Back to the race, the race week was a little difficult – I was in a nervous wreck; work was busy/engaging. The race trip in Palembang was not the most cushy of the ones I have had. The race was painful both physically and mentally – I am barely a competitor at ITU races and being at the back is so much more difficult than being in front. When the Indonesian traffic descended upon me, I wondered whether that was it and we were done for the day. I answered my own question negatively. After the extra 500 m run and having to chase Irene again, I thought to myself that if the organisers directed me wrongly and I had to chase again, maybe that was it for the day. But before I even completed that thought, I knew that if it really happened, I would chase again, and again.
Here is one of my all-time favourite excerpts, that somewhat encapsulates what all these mean to me:
“Que lindo es sonar despierto, Gil says. How lovely it is to dream while you are awake. Dream while you’re awake, Andre. Anybody can dream while they’re asleep, but you need to dream all the time, and say your dreams out loud, and believe in them. In other words, when in the final of a slam I must dream. I must play to win. But dreams, I tell Gil, are so damned tiring. He laughs. I can’t promise you that you won’t be tired, he says. But please know this. There’s a lot of good waiting for you on the other side of tired. Get yourself tired, Andre. Thats when you’re going to know yourself. On the other side of tired.” –Adapted from Open, An Autobiography by Andre Agassi

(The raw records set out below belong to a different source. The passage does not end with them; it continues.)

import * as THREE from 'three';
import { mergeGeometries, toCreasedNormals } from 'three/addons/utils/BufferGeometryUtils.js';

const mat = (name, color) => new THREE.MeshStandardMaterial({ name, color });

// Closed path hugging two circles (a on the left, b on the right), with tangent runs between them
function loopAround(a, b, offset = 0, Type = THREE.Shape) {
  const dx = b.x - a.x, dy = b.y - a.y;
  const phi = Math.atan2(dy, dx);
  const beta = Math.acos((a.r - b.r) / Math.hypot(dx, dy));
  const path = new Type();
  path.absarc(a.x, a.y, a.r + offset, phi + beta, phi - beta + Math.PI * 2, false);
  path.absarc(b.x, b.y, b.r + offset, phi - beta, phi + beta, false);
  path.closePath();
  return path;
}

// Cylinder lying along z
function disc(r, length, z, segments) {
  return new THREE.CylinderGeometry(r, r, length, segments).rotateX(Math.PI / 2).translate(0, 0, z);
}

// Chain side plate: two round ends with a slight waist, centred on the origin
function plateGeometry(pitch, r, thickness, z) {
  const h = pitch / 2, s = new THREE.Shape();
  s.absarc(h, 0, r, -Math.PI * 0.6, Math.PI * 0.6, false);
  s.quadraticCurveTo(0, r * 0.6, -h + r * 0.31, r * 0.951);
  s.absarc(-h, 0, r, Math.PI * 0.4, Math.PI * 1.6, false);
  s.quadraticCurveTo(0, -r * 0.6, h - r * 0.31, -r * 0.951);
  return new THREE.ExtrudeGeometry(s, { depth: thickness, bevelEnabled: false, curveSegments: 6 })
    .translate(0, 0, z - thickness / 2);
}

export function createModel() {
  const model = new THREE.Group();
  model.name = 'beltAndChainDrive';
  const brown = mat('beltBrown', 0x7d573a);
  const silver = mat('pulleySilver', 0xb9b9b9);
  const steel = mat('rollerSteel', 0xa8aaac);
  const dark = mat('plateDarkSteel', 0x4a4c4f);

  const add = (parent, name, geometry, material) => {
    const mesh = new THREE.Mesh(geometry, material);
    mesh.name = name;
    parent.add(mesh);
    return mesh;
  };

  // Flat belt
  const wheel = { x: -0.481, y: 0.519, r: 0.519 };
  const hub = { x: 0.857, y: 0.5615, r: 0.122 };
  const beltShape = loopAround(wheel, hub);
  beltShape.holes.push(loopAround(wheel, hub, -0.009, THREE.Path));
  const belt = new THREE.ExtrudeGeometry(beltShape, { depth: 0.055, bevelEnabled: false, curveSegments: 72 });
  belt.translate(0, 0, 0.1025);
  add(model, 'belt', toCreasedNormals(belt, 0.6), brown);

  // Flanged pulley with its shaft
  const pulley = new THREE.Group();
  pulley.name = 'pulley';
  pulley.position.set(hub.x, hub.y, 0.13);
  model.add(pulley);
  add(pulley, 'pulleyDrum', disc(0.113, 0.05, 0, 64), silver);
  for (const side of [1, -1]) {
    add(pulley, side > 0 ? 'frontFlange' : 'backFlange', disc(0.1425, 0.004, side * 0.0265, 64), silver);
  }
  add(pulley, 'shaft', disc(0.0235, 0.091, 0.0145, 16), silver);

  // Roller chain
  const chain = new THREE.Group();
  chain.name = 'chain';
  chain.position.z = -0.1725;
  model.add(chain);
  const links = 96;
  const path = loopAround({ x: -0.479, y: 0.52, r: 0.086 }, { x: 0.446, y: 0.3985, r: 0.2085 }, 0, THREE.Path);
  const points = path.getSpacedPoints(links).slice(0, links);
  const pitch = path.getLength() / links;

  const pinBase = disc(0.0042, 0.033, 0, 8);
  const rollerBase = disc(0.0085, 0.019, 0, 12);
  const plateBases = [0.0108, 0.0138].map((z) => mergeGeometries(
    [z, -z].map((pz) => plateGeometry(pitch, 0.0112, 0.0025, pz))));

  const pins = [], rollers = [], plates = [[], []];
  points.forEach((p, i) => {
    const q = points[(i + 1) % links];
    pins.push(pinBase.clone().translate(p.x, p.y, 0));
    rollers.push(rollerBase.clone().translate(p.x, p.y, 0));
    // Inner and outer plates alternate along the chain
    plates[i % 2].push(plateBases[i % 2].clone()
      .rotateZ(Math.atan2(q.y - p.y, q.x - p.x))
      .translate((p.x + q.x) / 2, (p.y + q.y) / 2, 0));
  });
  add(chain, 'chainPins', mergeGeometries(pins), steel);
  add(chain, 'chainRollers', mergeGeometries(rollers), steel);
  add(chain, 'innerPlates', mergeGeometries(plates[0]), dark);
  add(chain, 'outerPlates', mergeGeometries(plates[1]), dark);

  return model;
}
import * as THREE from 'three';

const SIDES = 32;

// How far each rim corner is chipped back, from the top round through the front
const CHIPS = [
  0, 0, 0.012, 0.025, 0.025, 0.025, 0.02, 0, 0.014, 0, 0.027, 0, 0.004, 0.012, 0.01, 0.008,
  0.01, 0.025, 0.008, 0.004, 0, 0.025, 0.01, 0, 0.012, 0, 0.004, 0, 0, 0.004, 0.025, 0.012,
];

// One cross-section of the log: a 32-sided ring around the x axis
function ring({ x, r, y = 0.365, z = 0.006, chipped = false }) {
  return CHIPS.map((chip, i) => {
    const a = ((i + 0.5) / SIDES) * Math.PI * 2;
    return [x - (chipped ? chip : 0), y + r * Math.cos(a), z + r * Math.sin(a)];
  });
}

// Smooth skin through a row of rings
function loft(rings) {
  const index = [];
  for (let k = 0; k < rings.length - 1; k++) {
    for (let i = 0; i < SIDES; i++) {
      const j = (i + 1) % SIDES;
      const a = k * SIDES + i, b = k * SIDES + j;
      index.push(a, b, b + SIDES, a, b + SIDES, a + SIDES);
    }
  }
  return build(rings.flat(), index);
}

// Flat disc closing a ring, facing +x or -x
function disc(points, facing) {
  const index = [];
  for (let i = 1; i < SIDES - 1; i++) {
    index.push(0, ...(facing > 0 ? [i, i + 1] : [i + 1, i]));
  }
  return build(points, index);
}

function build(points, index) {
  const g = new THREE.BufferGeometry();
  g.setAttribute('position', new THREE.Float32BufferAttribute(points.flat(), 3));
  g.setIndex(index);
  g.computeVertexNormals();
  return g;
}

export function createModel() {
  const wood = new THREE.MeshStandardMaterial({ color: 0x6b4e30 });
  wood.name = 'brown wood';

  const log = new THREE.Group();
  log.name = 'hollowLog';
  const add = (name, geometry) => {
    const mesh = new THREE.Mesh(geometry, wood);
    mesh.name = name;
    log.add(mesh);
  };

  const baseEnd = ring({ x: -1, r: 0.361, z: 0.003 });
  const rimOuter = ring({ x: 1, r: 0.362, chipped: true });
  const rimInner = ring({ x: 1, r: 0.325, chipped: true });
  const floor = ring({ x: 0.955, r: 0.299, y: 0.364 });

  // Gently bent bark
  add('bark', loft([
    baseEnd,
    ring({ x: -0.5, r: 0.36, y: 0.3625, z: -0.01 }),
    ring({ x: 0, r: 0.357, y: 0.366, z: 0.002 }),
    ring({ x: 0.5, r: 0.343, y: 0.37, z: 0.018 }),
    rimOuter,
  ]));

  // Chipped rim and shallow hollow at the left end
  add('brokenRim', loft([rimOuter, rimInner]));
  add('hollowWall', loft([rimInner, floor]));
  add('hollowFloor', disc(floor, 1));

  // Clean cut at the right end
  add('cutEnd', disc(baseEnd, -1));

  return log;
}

What the Palembang race, the season, and the past 3 months mean to me, is the ability to dream when awake; to put my heart, soul, blood, sweat, tears in; to get tired; to get on that other side of tired. It is a constant work in progress and I have just had one of my best attempts. I am also humbled by the race and season and reminded that there is much more work to do and I need to keep making better attempts.
Last but not least, I am thankful for the support I have. My dad keeps the same hours I do, sending me to training before 6 am in the morning, and picking me up as late as training or work requires. The support of Athlete Lab, which is located one secret stairway (Ann Siang Hill Park, haha) 5 minutes away from my office has been instrumental in me being able to maintain quality workouts almost daily before work, not to mention the camaderie of the squad I swim, bike and run with whenever I can and the understanding of Athlete Lab and Eduardo with this rather difficult athlete. Thanks all, and I hope to do more in the rest of 2013.
Before I go, here is my first paycheck from an elite ITU race which, quite apart from the money, means a lot to me!